OK, so what's the upshot of all of this?

Early 40K has a sense of humor (I suspect that there are other pun names I didn't pick up on). It's got a greater willingness to approach things from a "classical wargaming" standpoint, with a lot of discussion of things like communications, medical systems, and ecologies, even though the article is ostensibly just about the Ultra-Marines. 

The Space Marines are not shown as being fundamentally removed from humanity, and there's a much greater integration into human society. Think Dune's Sardaukar, an elite force but with still human concerns and outlook, versus the mono-murder-machines of current 40K. Look at the images below - same fella, Marneus Calgar, Chapter Master of the Ultra-Marines - but such a difference in proportion! And that also applies to how they interact with the setting; later 40k seeks to have its Space Marines mythic and gigantic and writ large, while this look, at least, has them human in scale, rocking goofy looking cloaks, and dealing with paperwork.


Also, the WD 97 version has dinosaurs, because fuck you, that's why. 



Marneus Calgar then and now...
Image comparison by HakoMike, here.

5 comments:

  1. The racial aspect is rewarding and a little depressing at the same time.

    I had always assumed that the 'Magic White People In Space' part of it was kind-of baked-in from the beginning. It didnt really offend or bother me that way. Now I can see it's not just happenstance, its a choice, albeit a mainly-unconcious one. It makes it feel more like a failure than it did.

    ReplyDelete
    Replies
    1. I'm of the same mind - I assumed it just happened by accident too.

      I like these Ultra-Marines a lot better.

      Delete
  2. Nice write up...glad you discovered Oldhammer. ;)

    ReplyDelete
  3. Hey Punka,

    Thanks for this. If 40K fails to be punk, it is nothing.

    ReplyDelete
  4. I always thought 40k's eurocentrism was part of the whole package.
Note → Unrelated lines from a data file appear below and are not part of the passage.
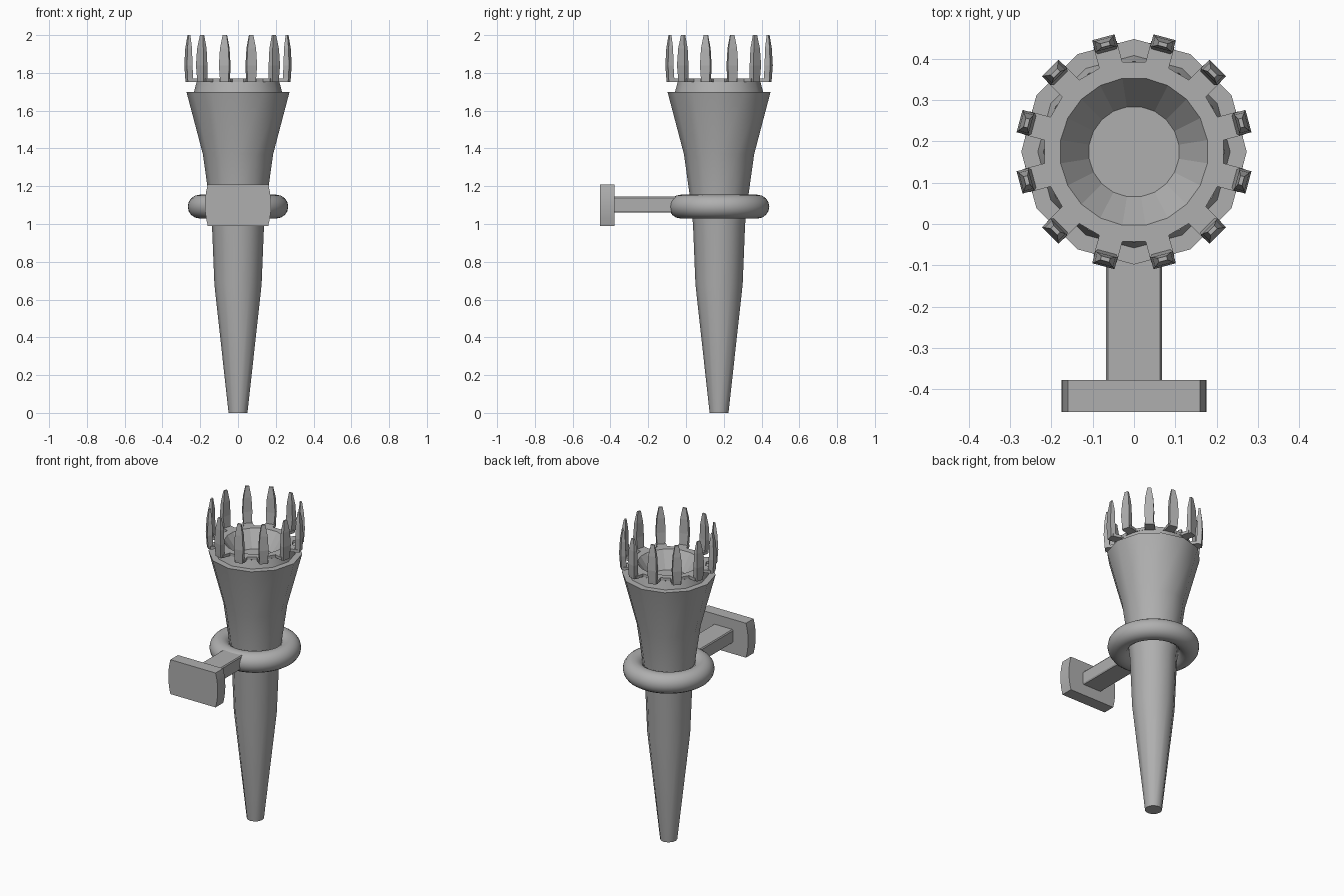
import bpy, bmesh
from math import sin, cos, pi, radians
from mathutils import Matrix, Vector

if "Cube" in bpy.data.objects:
    bpy.data.objects.remove(bpy.data.objects["Cube"])

CY = 0.175  # y of the torch axis

iron = bpy.data.materials.new("dark_iron")
iron.diffuse_color = (0.43, 0.43, 0.43, 1)
iron.use_nodes = True
iron.node_tree.nodes["Principled BSDF"].inputs["Base Color"].default_value = iron.diffuse_color


def dress(ob, smooth=None):
    ob.data.materials.append(iron)
    if smooth:
        bpy.ops.object.select_all(action='DESELECT')
        ob.select_set(True)
        bpy.context.view_layer.objects.active = ob
        bpy.ops.object.shade_smooth_by_angle(angle=radians(smooth))


def finish(bm, name, smooth=None):
    bmesh.ops.recalc_face_normals(bm, faces=bm.faces[:])
    me = bpy.data.meshes.new(name)
    bm.to_mesh(me)
    bm.free()
    ob = bpy.data.objects.new(name, me)
    bpy.context.collection.objects.link(ob)
    dress(ob, smooth)


def ring(bm, r, z, n, turn=0.0):
    return [bm.verts.new((r * cos(turn + 2 * pi * i / n), CY + r * sin(turn + 2 * pi * i / n), z))
            for i in range(n)]


def skin(bm, loops, cap_start=False, cap_end=False):
    for a, b in zip(loops, loops[1:]):
        n = len(a)
        for i in range(n):
            bm.faces.new((a[i], a[(i + 1) % n], b[(i + 1) % n], b[i]))
    if cap_start:
        bm.faces.new(loops[0])
    if cap_end:
        bm.faces.new(loops[-1])


# tapered shaft flaring into the head, with flat rim and sloped collar
bm = bmesh.new()
profile = [(0.05, 0), (0.125, 0.68), (0.138, 1.0), (0.158, 1.17), (0.186, 1.37),
           (0.273, 1.70), (0.233, 1.70), (0.219, 1.752)]
skin(bm, [ring(bm, r, z, 12) for r, z in profile], cap_start=True)
finish(bm, "torch_body", 40)

# recessed fire bowl, wound so that its inside faces up
bm = bmesh.new()
skin(bm, [ring(bm, 0.11, 1.67, 20, pi / 20), ring(bm, 0.18, 1.77, 20, pi / 20)], cap_start=True)
finish(bm, "bowl")

# flat crown plate joining collar and bowl
bm = bmesh.new()
bottom, top = (ring(bm, 0.219, z, 24, pi / 24) for z in (1.752, 1.77))
skin(bm, [bottom, top])
inner = ring(bm, 0.18, 1.77, 20, pi / 20)
edges = []
for loop in (top, inner):
    for i, v in enumerate(loop):
        w = loop[(i + 1) % len(loop)]
        edges.append(bm.edges.get((v, w)) or bm.edges.new((v, w)))
bmesh.ops.triangle_fill(bm, use_beauty=True, edges=edges)
finish(bm, "crown_plate")

# twelve upright prongs on short feet
bm = bmesh.new()
prong = [(1.752, 0.250, 0.281, 0.024), (1.775, 0.252, 0.283, 0.024), (1.84, 0.257, 0.287, 0.028),
         (1.93, 0.258, 0.283, 0.023), (2.0, 0.264, 0.274, 0.011)]
for k in range(12):
    spin = Matrix.Translation((0, CY, 0)) @ Matrix.Rotation(radians(15 + 30 * k), 4, 'Z')

    def rect(r0, r1, w, z):
        return [bm.verts.new(spin @ Vector(p)) for p in
                ((r0, -w, z), (r1, -w, z), (r1, w, z), (r0, w, z))]
    skin(bm, [rect(0.205, 0.27, 0.029, z) for z in (1.752, 1.77)], True, True)
    skin(bm, [rect(r0, r1, w, z) for z, r0, r1, w in prong], True, True)
finish(bm, "crown_prongs")

# holding ring
bpy.ops.mesh.primitive_torus_add(major_segments=48, minor_segments=16, major_radius=0.203,
                                 minor_radius=0.063, location=(0, CY, 1.092))
bpy.context.object.name = "holding_ring"
dress(bpy.context.object, 40)


def prism(name, outline, y0, y1, smooth=None):
    bm = bmesh.new()
    skin(bm, [[bm.verts.new((x, y, z)) for x, z in outline] for y in (y0, y1)], True, True)
    finish(bm, name, smooth)


# bracket arm with slightly chamfered edges
arm = [(0.068, 1.068), (0.068, 1.138), (0.063, 1.145), (-0.063, 1.145),
       (-0.068, 1.138), (-0.068, 1.068), (-0.063, 1.06), (0.063, 1.06)]
prism("bracket_arm", arm, -0.39, 0.0)

# wall plate with gently bowed sides
side = [(0.175 - 0.015 * (t / 3) ** 2, 1.1 + 0.11 * t / 3) for t in range(-3, 4)]
prism("wall_plate", side + [(-x, z) for x, z in reversed(side)], -0.455, -0.378, 30)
It's the anti-Trek; the future where everyone is xenophobic and superstitious. The imperium is a world where the bad guys won.

    ReplyDelete